Yesterday my brother and I went for lunch with my father and his oldest pal Patrick, who is now over ninety. As it was also the 200th anniversary of the Battle of Waterloo, we had decided to celebrate that with a bottle of champagne and various props including British, French and Italian (well, it was an Italian restaurant!) and some soil brought earlier this week by my brother from ‘a battlefield on the Continent’ – however, this was from the Somme as he wasn’t allowed to get anywhere near the soil of Waterloo by the security arrangements surrounding the 200th anniversary celebration including hordes of re-enactors.

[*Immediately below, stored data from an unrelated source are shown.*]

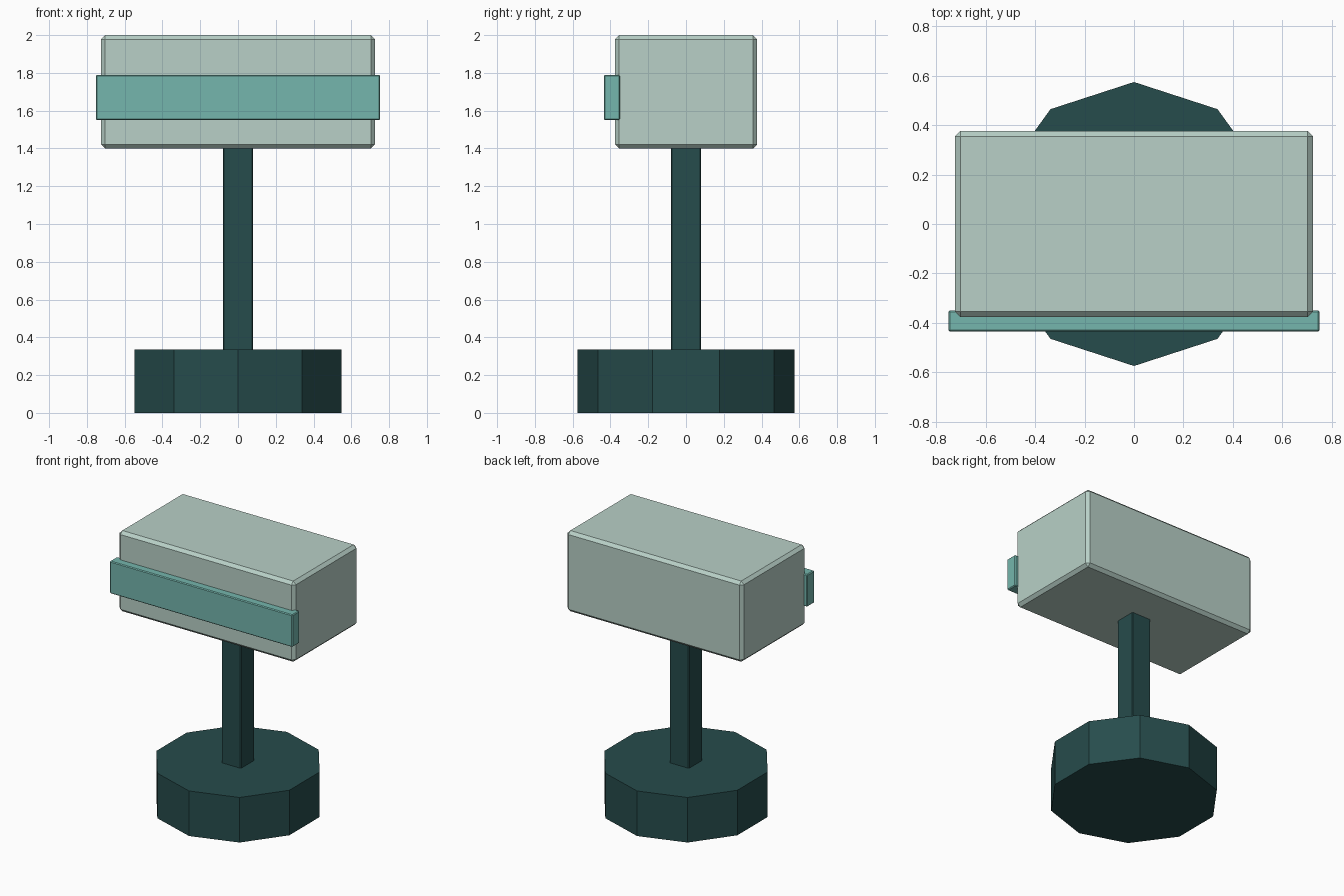
import bpy, bmesh
from mathutils import Matrix, Vector

if "Cube" in bpy.data.objects:
    bpy.data.objects.remove(bpy.data.objects["Cube"])


def srgb(r, g, b):
    lin = lambda c: c / 12.92 if c <= 0.04045 else ((c + 0.055) / 1.055) ** 2.4
    return (*(lin(c / 255) for c in (r, g, b)), 1.0)


def material(name, rgb):
    m = bpy.data.materials.new(name)
    m.diffuse_color = srgb(*rgb)
    m.use_nodes = True
    m.node_tree.nodes["Principled BSDF"].inputs["Base Color"].default_value = m.diffuse_color
    return m


dark_teal = material("dark_teal", (38, 76, 76))
pale_green = material("pale_green", (184, 208, 199))
mid_teal = material("mid_teal", (117, 182, 173))


def finish(name, bm, mat):
    mesh = bpy.data.meshes.new(name)
    bm.to_mesh(mesh)
    bm.free()
    mesh.materials.append(mat)
    obj = bpy.data.objects.new(name, mesh)
    bpy.context.collection.objects.link(obj)
    return obj


def bevelled_box(name, lo, hi, bevel, mat):
    lo, hi = Vector(lo), Vector(hi)
    bm = bmesh.new()
    bmesh.ops.create_cube(bm, size=1.0, matrix=Matrix.Translation((lo + hi) / 2)
                          @ Matrix.Diagonal((*(hi - lo), 1.0)))
    bmesh.ops.bevel(bm, geom=bm.edges[:], offset=bevel, segments=1,
                    profile=0.5, affect='EDGES')
    return finish(name, bm, mat)


# Ten-sided base with corners pointing to the front and back
bm = bmesh.new()
bmesh.ops.create_cone(bm, cap_ends=True, segments=10, radius1=0.575, radius2=0.575,
                      depth=0.335, matrix=Matrix.Translation((0, 0, 0.1675)))
finish("base", bm, dark_teal)

# Square post, sunk slightly into base and head
bevelled_box("post", (-0.08, -0.08, 0.30), (0.08, 0.08, 1.43), 0.006, dark_teal)

# Head block with chamfered edges
bevelled_box("head", (-0.725, -0.377, 1.40), (0.725, 0.377, 2.0), 0.022, pale_green)

# Visor band across the front
bevelled_box("visor", (-0.752, -0.435, 1.55), (0.752, -0.35, 1.79), 0.006, mid_teal)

Inevitably, there were some classic memories dragged from the dark recesses of memories distant and fading – and a lot of ‘communal’ fun and laughter. It was a terrific gathering.
At one point my father leaned across to Patrick and challenged him.

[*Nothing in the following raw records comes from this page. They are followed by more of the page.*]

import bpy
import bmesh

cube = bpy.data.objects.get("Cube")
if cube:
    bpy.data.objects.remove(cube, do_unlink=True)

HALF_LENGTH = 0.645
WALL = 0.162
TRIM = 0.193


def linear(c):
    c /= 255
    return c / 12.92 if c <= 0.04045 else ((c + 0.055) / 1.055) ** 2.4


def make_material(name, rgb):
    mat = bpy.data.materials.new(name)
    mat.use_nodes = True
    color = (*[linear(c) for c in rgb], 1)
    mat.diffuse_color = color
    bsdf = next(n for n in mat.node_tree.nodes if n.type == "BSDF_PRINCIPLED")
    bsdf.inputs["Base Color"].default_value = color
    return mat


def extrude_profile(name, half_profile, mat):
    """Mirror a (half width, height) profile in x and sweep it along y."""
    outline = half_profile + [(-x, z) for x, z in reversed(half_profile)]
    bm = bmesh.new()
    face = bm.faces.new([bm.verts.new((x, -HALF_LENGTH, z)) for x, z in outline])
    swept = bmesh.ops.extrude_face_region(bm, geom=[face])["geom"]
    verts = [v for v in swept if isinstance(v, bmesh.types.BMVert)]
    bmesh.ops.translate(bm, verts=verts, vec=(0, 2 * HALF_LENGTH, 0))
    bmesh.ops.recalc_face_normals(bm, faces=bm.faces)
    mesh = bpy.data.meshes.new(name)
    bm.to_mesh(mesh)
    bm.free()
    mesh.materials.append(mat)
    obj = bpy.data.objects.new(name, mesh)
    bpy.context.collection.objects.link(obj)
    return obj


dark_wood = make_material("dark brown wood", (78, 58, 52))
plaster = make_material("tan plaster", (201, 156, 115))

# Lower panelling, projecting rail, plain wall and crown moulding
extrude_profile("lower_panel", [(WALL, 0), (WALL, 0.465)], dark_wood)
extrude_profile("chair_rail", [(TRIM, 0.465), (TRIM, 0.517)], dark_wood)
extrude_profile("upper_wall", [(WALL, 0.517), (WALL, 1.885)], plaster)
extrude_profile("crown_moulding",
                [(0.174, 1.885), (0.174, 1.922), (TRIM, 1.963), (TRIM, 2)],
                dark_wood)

“What do you remember about 8th October 1940?”
Quick as a flash, Patrick was equal to the task: “The school 1st XV played Radley and home, beat them 20-0, and afterwards I was awarded my 2nd XV colours …”
Afterwards, on the way home, I reflected a tad sombrely on the vagaries of living a long life.

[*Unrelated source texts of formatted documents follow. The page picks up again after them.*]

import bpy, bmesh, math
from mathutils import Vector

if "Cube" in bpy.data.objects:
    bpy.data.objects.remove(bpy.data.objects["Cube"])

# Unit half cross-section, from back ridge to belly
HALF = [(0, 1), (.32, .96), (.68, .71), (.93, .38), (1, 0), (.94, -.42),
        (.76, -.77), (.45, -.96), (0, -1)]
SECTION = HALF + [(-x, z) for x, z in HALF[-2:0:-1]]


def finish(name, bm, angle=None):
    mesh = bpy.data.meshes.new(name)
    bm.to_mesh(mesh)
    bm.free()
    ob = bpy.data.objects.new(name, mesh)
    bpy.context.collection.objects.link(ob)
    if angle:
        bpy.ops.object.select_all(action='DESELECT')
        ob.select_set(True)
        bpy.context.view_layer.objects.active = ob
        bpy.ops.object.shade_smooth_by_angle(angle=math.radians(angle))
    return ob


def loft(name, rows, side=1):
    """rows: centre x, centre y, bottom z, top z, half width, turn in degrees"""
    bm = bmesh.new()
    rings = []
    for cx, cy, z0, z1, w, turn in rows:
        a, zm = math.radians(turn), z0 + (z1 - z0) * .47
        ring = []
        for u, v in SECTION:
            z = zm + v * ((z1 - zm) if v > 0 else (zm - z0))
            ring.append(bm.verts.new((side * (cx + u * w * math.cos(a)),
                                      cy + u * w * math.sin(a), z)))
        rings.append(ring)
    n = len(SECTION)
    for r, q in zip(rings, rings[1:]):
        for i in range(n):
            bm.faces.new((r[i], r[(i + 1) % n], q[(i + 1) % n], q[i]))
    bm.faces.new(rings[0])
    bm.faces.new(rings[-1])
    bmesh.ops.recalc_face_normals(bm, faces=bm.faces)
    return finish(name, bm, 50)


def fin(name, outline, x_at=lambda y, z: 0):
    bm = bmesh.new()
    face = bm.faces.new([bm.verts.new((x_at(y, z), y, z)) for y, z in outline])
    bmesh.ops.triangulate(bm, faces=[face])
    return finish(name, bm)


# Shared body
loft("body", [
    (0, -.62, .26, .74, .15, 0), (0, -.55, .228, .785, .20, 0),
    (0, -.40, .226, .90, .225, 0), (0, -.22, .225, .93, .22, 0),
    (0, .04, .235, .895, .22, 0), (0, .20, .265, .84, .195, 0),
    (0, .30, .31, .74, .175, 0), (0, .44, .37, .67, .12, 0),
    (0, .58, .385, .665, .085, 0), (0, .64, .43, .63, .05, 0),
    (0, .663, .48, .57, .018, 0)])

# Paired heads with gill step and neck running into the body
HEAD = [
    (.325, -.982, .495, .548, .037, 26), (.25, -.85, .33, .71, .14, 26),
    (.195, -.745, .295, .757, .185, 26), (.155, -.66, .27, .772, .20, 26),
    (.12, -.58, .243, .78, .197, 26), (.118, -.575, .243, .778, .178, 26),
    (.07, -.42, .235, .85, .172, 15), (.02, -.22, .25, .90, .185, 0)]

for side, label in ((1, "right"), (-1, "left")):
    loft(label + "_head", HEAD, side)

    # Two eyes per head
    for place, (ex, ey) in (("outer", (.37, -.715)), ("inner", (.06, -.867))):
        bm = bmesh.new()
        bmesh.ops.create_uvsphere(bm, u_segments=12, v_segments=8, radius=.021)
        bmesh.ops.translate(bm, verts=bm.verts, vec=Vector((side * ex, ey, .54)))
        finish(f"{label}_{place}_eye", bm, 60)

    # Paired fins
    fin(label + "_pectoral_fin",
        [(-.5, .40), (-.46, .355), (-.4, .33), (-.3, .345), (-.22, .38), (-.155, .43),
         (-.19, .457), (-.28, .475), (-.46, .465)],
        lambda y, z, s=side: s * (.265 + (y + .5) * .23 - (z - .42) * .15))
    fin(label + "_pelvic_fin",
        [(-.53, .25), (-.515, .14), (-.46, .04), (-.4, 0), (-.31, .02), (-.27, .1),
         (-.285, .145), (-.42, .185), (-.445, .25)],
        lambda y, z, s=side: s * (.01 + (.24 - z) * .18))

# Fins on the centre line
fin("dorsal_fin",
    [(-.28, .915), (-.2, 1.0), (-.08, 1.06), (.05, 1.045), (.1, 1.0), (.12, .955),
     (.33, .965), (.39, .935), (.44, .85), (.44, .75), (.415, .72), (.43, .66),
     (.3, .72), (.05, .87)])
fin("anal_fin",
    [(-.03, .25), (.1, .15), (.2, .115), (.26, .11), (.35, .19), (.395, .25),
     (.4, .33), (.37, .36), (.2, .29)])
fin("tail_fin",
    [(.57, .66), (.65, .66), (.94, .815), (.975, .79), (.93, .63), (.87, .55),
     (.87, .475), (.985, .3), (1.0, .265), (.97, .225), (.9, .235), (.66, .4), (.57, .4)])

Both my elders and betters yesterday – one into, and one on the verge of, his tenth decade – have had illustrious careers and full lives. They’ve still both got their marbles, probably in differing degrees of detail and ‘computing speed’. But they’ve also had their age-related infirmities (as anyone of their vintage would do).
My father is a bit dodgy on his pins these days, but seeing Patrick for the first time in about a year yesterday was a bit of a shock. He was still as sharp as a pin mentally, but physically he was desperately slow and relying heavily upon a stick. I’d never seen him use one before. To be honest he seemed to have aged about five years in the past 12 months.
The thing is, it happens to us all I suppose …